┌─ Provided records

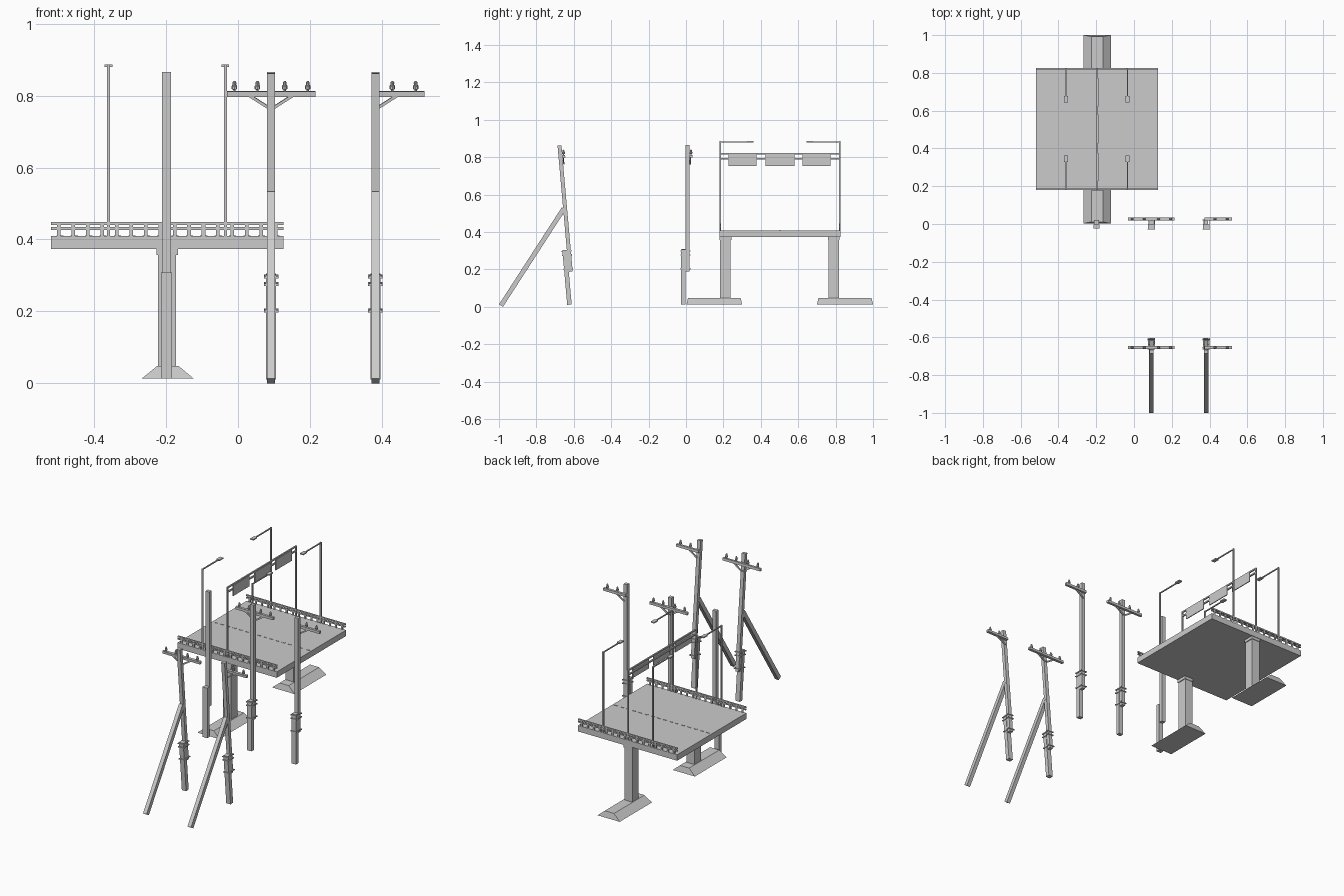
import bpy, bmesh
from math import radians, sin, cos, pi
from mathutils import Matrix, Vector

if "Cube" in bpy.data.objects:
    bpy.data.objects.remove(bpy.data.objects["Cube"])


def finish(name, bm, matrix=Matrix()):
    bmesh.ops.recalc_face_normals(bm, faces=bm.faces)
    bm.transform(matrix)
    mesh = bpy.data.meshes.new(name)
    bm.to_mesh(mesh)
    bm.free()
    ob = bpy.data.objects.new(name, mesh)
    bpy.context.collection.objects.link(ob)
    return ob


def add_box(bm, x0, x1, y0, y1, z0, z1):
    m = Matrix.Translation(((x0 + x1) / 2, (y0 + y1) / 2, (z0 + z1) / 2))
    m = m @ Matrix.Diagonal((x1 - x0, y1 - y0, z1 - z0, 1))
    bmesh.ops.create_cube(bm, size=1, matrix=m)


def add_beam(bm, p, q, w, d):
    # rectangular bar from p to q
    p, q = Vector(p), Vector(q)
    rot = (q - p).to_track_quat('Z', 'Y').to_matrix().to_4x4()
    m = Matrix.Translation((p + q) / 2) @ rot @ Matrix.Diagonal((w, d, (q - p).length, 1))
    bmesh.ops.create_cube(bm, size=1, matrix=m)


def boxes(name, items, matrix=Matrix()):
    bm = bmesh.new()
    for b in items:
        add_box(bm, *b)
    return finish(name, bm, matrix)


def beams(name, items, matrix=Matrix()):
    bm = bmesh.new()
    for b in items:
        add_beam(bm, *b)
    return finish(name, bm, matrix)


def lathe(bm, profile, centre, sides=8):
    rings = []
    for r, z in profile:
        rings.append([bm.verts.new((centre[0] + r * cos(2 * pi * i / sides),
                                    centre[1] + r * sin(2 * pi * i / sides),
                                    centre[2] + z)) for i in range(sides)])
    for a, b in zip(rings, rings[1:]):
        for i in range(sides):
            j = (i + 1) % sides
            bm.faces.new((a[i], a[j], b[j], b[i]))
    bm.faces.new(rings[0])
    bm.faces.new(rings[-1])


# ---------- bridge ----------
X0, X1, Y0, Y1, CX = -0.52, 0.127, 0.18, 0.825, -0.197
boxes("bridge_deck", [(X0, X1, Y0, Y1, 0.374, 0.409)])

# dashed centre line
boxes("lane_dashes", [(X0 + 0.015 + i * 0.04, X0 + 0.035 + i * 0.04, 0.5, 0.505, 0.409, 0.411)
                      for i in range(16)])

for side, y in (("front", Y0 + 0.004), ("back", Y1 - 0.004)):
    # railing: short posts and two rails
    items = [(X0, X1, y - 0.004, y + 0.004, 0.427, 0.434),
             (X0, X1, y - 0.004, y + 0.004, 0.440, 0.448)]
    for i in range(16):
        x = X0 + 0.022 + i * 0.0402
        items.append((x - 0.005, x + 0.005, y - 0.003, y + 0.003, 0.405, 0.444))
    boxes(side + "_railing", items)

    # street lamps reaching inward
    s = 1 if side == "front" else -1
    for n, x in enumerate((-0.36, -0.035)):
        bm = bmesh.new()
        add_box(bm, x - 0.004, x + 0.004, y - 0.004, y + 0.004, 0.405, 0.886)
        add_beam(bm, (x, y, 0.882), (x, y + s * 0.15, 0.882), 0.006, 0.006)
        add_beam(bm, (x, y + s * 0.143, 0.8825), (x, y + s * 0.178, 0.8825), 0.021, 0.007)
        finish(f"{side}_street_lamp_{n + 1}", bm)

    # pier column with cap
    yc = 0.21 if side == "front" else 0.79
    boxes(side + "_pier_column", [(-0.223, -0.172, yc - 0.029, yc + 0.029, 0.04, 0.36),
                                  (-0.226, -0.167, yc - 0.032, yc + 0.032, 0.357, 0.376)])

    # sloped footing
    f0, f1 = (0.003, 0.30) if side == "front" else (0.70, 1.0)
    bm = bmesh.new()
    lo = [bm.verts.new((x, y_, 0.013)) for x, y_ in
          ((-0.268, f0), (-0.123, f0), (-0.123, f1), (-0.268, f1))]
    hi = [bm.verts.new((x, y_, 0.048)) for x, y_ in
          ((-0.225, f0 + 0.008), (-0.165, f0 + 0.008), (-0.165, f1 - 0.008), (-0.225, f1 - 0.008))]
    bm.faces.new(lo)
    bm.faces.new(hi)
    for i in range(4):
        j = (i + 1) % 4
        bm.faces.new((lo[i], lo[j], hi[j], hi[i]))
    finish(side + "_pier_footing", bm)

# sign gantry across the deck
g = 0.004
boxes("sign_gantry", [(CX - g, CX + g, Y0, Y0 + 0.008, 0.405, 0.822),
                      (CX - g, CX + g, Y1 - 0.008, Y1, 0.405, 0.822),
                      (CX - g, CX + g, Y0, Y1, 0.814, 0.822),
                      (CX - g, CX + g, Y0, Y1, 0.788, 0.796)])
for n, (a, b) in enumerate(((0.227, 0.377), (0.426, 0.579), (0.623, 0.773))):
    boxes(f"sign_panel_{n + 1}", [(CX + 0.003, CX + 0.008, a, b, 0.754, 0.817)])

# ---------- plain pole ----------
boxes("plain_pole", [(-0.211, -0.186, -0.002, 0.02, 0.19, 0.865)])
boxes("plain_pole_stub", [(-0.214, -0.183, -0.025, -0.002, 0.013, 0.308)])


# ---------- power poles ----------
def power_pole(name, x, arm0, arm1, pins, brace_sides, m):
    boxes(name + "_pole", [(x - 0.011, x + 0.011, -0.002, 0.019, 0.188, 0.865)], m)
    boxes(name + "_stub", [(x - 0.014, x + 0.014, -0.026, -0.002, 0.013, 0.306)], m)
    # clamps around pole and stub
    items = []
    for z in (0.299, 0.278, 0.204):
        h = 0.003
        items += [(x - 0.02, x + 0.02, -0.030, -0.026, z - h, z + h),
                  (x - 0.02, x + 0.02, 0.019, 0.023, z - h, z + h),
                  (x - 0.018, x - 0.014, -0.028, 0.021, z - h, z + h),
                  (x + 0.014, x + 0.018, -0.028, 0.021, z - h, z + h)]
    boxes(name + "_clamps", items, m)
    boxes(name + "_crossarm", [(x + arm0, x + arm1, 0.019, 0.034, 0.798, 0.813)], m)
    beams(name + "_braces", [((x + s * 0.004, 0.023, 0.765), (x + s * 0.062, 0.023, 0.802), 0.006, 0.008)
                             for s in brace_sides], m)
    # insulators
    bm = bmesh.new()
    prof = ((0.003, -0.003), (0.003, 0.004), (0.0075, 0.006), (0.0075, 0.014),
            (0.005, 0.017), (0.0055, 0.023), (0.002, 0.028))
    for p in pins:
        lathe(bm, prof, (x + p, 0.0265, 0.813))
    finish(name + "_insulators", bm, m)


upright = Matrix()
leaning = Matrix.Translation((0, -0.608, 0)) @ Matrix.Rotation(radians(5.1), 4, 'X')
for label, m in (("upright", upright), ("leaning", leaning)):
    power_pole(label + "_double", 0.092, -0.123, 0.123, (-0.102, -0.038, 0.038, 0.102), (-1, 1), m)
    power_pole(label + "_single", 0.382, -0.01, 0.136, (0.047, 0.112), (1,), m)

# diagonal struts under the leaning poles
for label, x in (("double", 0.092), ("single", 0.382)):
    beams(label + "_strut", [((x, -0.989, 0.007), (x, -0.653, 0.526), 0.023, 0.025)])
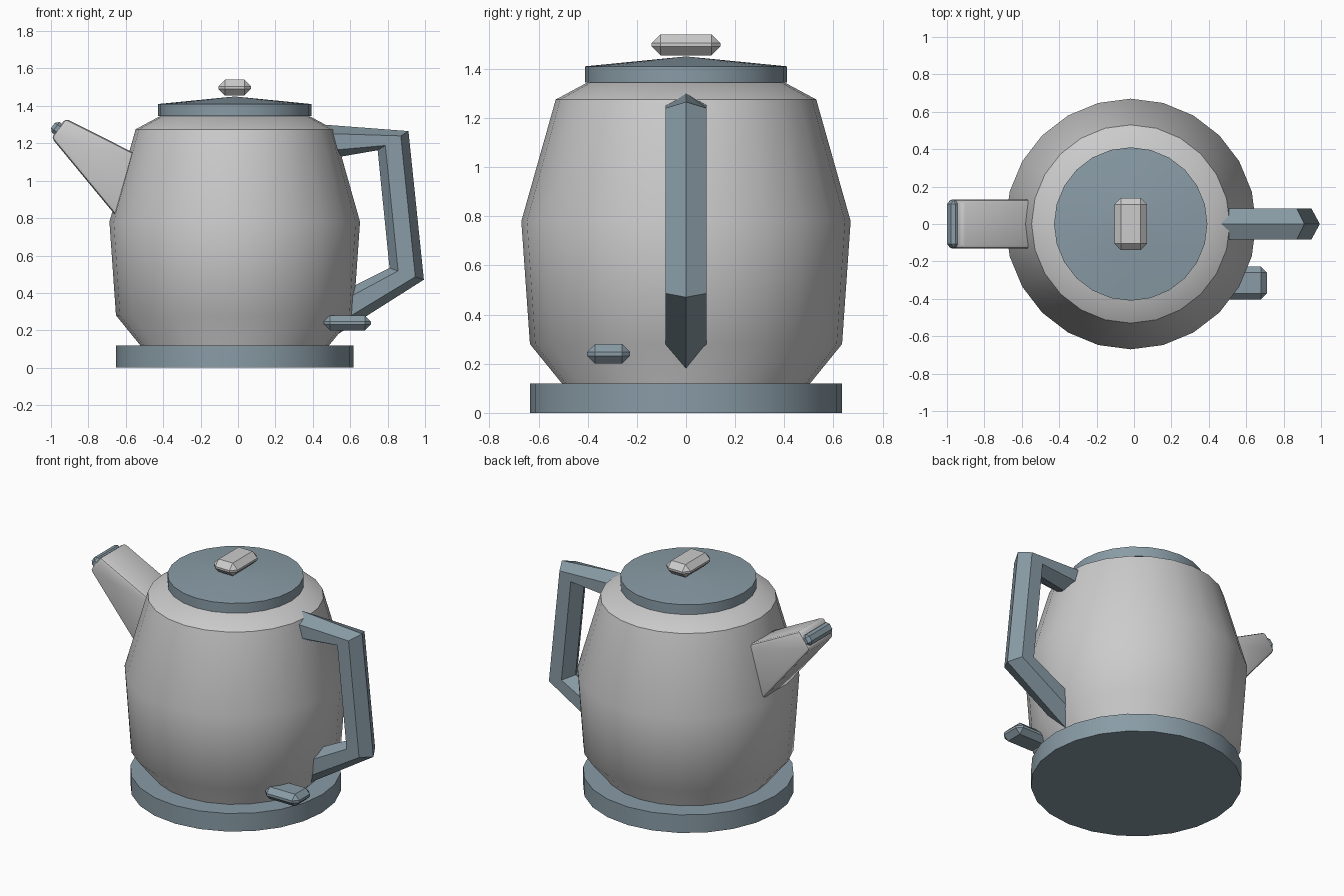
import bpy, bmesh, math
from mathutils import Vector

if "Cube" in bpy.data.objects:
    bpy.data.objects.remove(bpy.data.objects["Cube"])

CX = -0.0175   # axis of the round parts
SIDES = 24

slate = bpy.data.materials.new("slate")
slate.diffuse_color = (0.25, 0.33, 0.38, 1)
slate.use_nodes = True
slate.node_tree.nodes["Principled BSDF"].inputs["Base Color"].default_value = slate.diffuse_color


def finish(name, bm, mat=None, smooth=None):
    bmesh.ops.remove_doubles(bm, verts=bm.verts, dist=1e-5)
    bmesh.ops.recalc_face_normals(bm, faces=bm.faces)
    me = bpy.data.meshes.new(name)
    bm.to_mesh(me)
    bm.free()
    ob = bpy.data.objects.new(name, me)
    bpy.context.collection.objects.link(ob)
    if mat:
        me.materials.append(mat)
    if smooth:
        bpy.ops.object.select_all(action='DESELECT')
        bpy.context.view_layer.objects.active = ob
        ob.select_set(True)
        bpy.ops.object.shade_smooth_by_angle(angle=math.radians(smooth))
    return ob


def loft(bm, rings):
    """Bridge equal-sized rings of points and cap both ends."""
    vs = [[bm.verts.new(p) for p in r] for r in rings]
    n = len(vs[0])
    for a, b in zip(vs, vs[1:]):
        for i in range(n):
            j = (i + 1) % n
            bm.faces.new((a[i], a[j], b[j], b[i]))
    bm.faces.new(vs[0])
    bm.faces.new(vs[-1])


def lathe(name, profile, mat=None):
    bm = bmesh.new()
    angs = [2 * math.pi * i / SIDES for i in range(SIDES)]
    loft(bm, [[(CX + r * math.cos(a), r * math.sin(a), z) for a in angs]
              for r, z in profile])
    return finish(name, bm, mat, 40)


def bevel_box(name, loc, size, bevel, mat=None, tilt=0):
    bm = bmesh.new()
    bmesh.ops.create_cube(bm, size=1)
    bmesh.ops.scale(bm, vec=size, verts=bm.verts)
    bmesh.ops.bevel(bm, geom=bm.edges[:], offset=bevel, segments=1, affect='EDGES')
    ob = finish(name, bm, mat)
    ob.location = loc
    ob.rotation_euler.y = tilt
    return ob


# Round parts: base, body, lid
lathe("base", [(0.635, 0), (0.635, 0.12)], slate)
lathe("body", [(0.505, 0.115), (0.505, 0.12), (0.635, 0.28), (0.67, 0.78),
               (0.53, 1.275), (0.40, 1.345)])
lathe("lid", [(0.41, 1.345), (0.41, 1.41), (0.004, 1.45)], slate)

# Lid knob and power switch
bevel_box("lid_knob", (CX, 0, 1.4975), (0.175, 0.28, 0.085), 0.036)
bevel_box("switch", (0.585, -0.315, 0.24), (0.25, 0.175, 0.08), 0.032, slate)

# Spout: tapered side profile extruded in y, lightly bevelled
bm = bmesh.new()
side = [(-0.49, 1.115), (-0.922, 1.333), (-0.998, 1.23), (-0.60, 0.748)]
loft(bm, [[(x, y, z) for x, z in side] for y in (-0.132, 0.132)])
bmesh.ops.bevel(bm, geom=bm.edges[:], offset=0.02, segments=2,
                profile=0.5, affect='EDGES')
finish("spout", bm, smooth=40)

# Spout mouth cap
bevel_box("spout_cap", (-0.965, 0, 1.278), (0.06, 0.25, 0.07), 0.018, slate,
          math.radians(36))

# Handle: hexagonal section swept along a bent path
bm = bmesh.new()
R = 0.097
path = [((0.43, 1.205), (0.0, 1.0)), ((0.829, 1.214), (0.85, 0.53)),
        ((0.902, 0.502), (0.947, -0.322)), ((0.48, 0.26), (0.52, -0.855))]
rings = []
for (x, z), (nx, nz) in path:
    c, n = Vector((x, 0, z)), Vector((nx, 0, nz)).normalized()
    rings.append([c + R * (math.cos(a) * n + math.sin(a) * Vector((0, 1, 0)))
                  for a in (math.pi / 3 * k for k in range(6))])
loft(bm, rings)
finish("handle", bm, slate)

└─

- Your objective -
Where the records above contain a line with "math.radians(36))", repeat that line and each later line through the end, exactly, and nothing more.

- Answer space -
          math.radians(36))

# Handle: hexagonal section swept along a bent path
bm = bmesh.new()
R = 0.097
path = [((0.43, 1.205), (0.0, 1.0)), ((0.829, 1.214), (0.85, 0.53)),
        ((0.902, 0.502), (0.947, -0.322)), ((0.48, 0.26), (0.52, -0.855))]
rings = []
for (x, z), (nx, nz) in path:
    c, n = Vector((x, 0, z)), Vector((nx, 0, nz)).normalized()
    rings.append([c + R * (math.cos(a) * n + math.sin(a) * Vector((0, 1, 0)))
                  for a in (math.pi / 3 * k for k in range(6))])
loft(bm, rings)
finish("handle", bm, slate)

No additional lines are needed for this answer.